 (PA Wire)
(PA Wire)

The police watchdog has launched an investigation into eight police officers after a black teenager was stopped and searched six times in five months in London.

The boy, 16, was stopped and searched by police between January and May 2023 across Tottenham and Stratford.

No further action was taken each time.

Haringey Independent Stop and Search Monitoring Group made complaints to the Met on behalf of the boy and his mother in April and June 2023.

The Independent Office for Police Conduct (IOPC) launched an investigation after it received a mandatory referral from the Met in September 2023.

The complaints include allegations that there were insufficient grounds for the stop and searches.

The investigation will also look at possible racial profiling by the officers as well as unreasonable force.

It will also look at whether the officers failed to consider the boy's welfare and policing procedures were not consistently followed, the IOPC said in a statement.

Four of the searches involved Territorial Support Group (TSG) police.

The other two incidents involved local borough patrol officers.

During the incidents, the child was told he was being searched on suspicion of drugs or theft, and reportedly matched descriptions of people carrying out robberies and knife crime in the area, the IOPC said.

The watchdog has reviewed body worn video footage from the officers and also the written records outlining the reasons for the stop and search.

In five of the six incidents, the IOPC said it identified evidence indicating potential breaches of the police standards of professional behaviour.

Seven MPS officers are under investigation for potential gross misconduct and an eighth officer is being investigated for potential misconduct, the IOPC said.

Charmaine Arbouin, IOPC director, said: "The concerning allegations raised in the complaint - which include racial profiling of a child and insufficient grounds for stopping and searching them six times in five months - are issues that we know disproportionately affect Black and other minority ethnic communities and erode public confidence in policing.

"It's therefore essential that we carry out an investigation - independent of the police - to look at each of these incidents and the actions and decision-making of the officers involved.

"We will continue to keep those involved updated as our investigation progresses."

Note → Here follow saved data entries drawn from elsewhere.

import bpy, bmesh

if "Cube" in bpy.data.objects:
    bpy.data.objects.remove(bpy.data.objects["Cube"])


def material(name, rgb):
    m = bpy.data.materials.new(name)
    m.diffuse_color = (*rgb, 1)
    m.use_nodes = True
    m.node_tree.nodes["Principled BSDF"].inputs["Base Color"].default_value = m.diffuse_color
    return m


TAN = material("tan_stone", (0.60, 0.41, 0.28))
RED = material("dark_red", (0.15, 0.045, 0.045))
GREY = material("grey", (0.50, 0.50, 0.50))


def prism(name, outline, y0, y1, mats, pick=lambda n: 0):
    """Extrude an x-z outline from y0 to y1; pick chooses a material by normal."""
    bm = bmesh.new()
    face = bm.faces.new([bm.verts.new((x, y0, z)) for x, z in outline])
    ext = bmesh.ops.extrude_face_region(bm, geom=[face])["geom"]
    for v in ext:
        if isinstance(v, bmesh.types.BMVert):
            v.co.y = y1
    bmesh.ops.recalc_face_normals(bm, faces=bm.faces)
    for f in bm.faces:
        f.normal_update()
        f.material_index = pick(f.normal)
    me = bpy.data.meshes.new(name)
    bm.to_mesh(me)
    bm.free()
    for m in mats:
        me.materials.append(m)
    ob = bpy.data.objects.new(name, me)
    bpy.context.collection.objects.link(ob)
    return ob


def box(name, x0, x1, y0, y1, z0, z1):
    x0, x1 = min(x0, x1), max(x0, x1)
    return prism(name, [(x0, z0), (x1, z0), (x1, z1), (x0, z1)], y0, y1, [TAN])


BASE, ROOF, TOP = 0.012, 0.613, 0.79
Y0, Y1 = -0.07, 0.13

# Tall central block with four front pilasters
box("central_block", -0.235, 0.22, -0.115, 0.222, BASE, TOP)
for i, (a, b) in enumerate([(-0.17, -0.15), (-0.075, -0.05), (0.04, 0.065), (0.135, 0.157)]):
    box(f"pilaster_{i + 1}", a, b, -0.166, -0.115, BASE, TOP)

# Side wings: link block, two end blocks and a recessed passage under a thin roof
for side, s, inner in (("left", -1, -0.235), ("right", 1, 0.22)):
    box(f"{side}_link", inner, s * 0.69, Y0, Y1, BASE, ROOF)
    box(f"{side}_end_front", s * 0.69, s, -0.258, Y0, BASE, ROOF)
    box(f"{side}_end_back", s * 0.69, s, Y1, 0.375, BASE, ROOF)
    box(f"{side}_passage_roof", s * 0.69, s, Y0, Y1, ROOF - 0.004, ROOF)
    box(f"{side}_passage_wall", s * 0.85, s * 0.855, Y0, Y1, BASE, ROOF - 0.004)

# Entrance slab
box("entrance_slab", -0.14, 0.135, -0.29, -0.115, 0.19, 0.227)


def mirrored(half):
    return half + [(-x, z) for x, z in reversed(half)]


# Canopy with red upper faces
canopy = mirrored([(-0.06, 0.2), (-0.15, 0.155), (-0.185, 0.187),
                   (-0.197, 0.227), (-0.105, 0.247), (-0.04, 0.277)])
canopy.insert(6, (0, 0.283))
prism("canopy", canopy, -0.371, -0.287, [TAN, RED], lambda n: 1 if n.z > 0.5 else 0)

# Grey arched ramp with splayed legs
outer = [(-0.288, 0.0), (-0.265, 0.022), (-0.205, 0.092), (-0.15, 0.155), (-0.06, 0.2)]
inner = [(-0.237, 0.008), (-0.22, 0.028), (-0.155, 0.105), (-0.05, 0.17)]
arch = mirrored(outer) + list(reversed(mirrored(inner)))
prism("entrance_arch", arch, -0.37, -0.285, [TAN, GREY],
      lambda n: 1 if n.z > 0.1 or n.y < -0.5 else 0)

The IOPC said that an investigation does not necessarily mean that disciplinary proceedings will follow.

Commander Nick John, from the Met's Directorate of Professional Standards, pledged that the Met would fully comly with the investigation.

He said: "Given the seriousness of these allegations it is important that we understand exactly what has happened in each of these interactions.

"We want to increase trust in our communities, both in how we tackle crime and the way in which we interact with the public. Any complaint received by the Met is taken extremely seriously."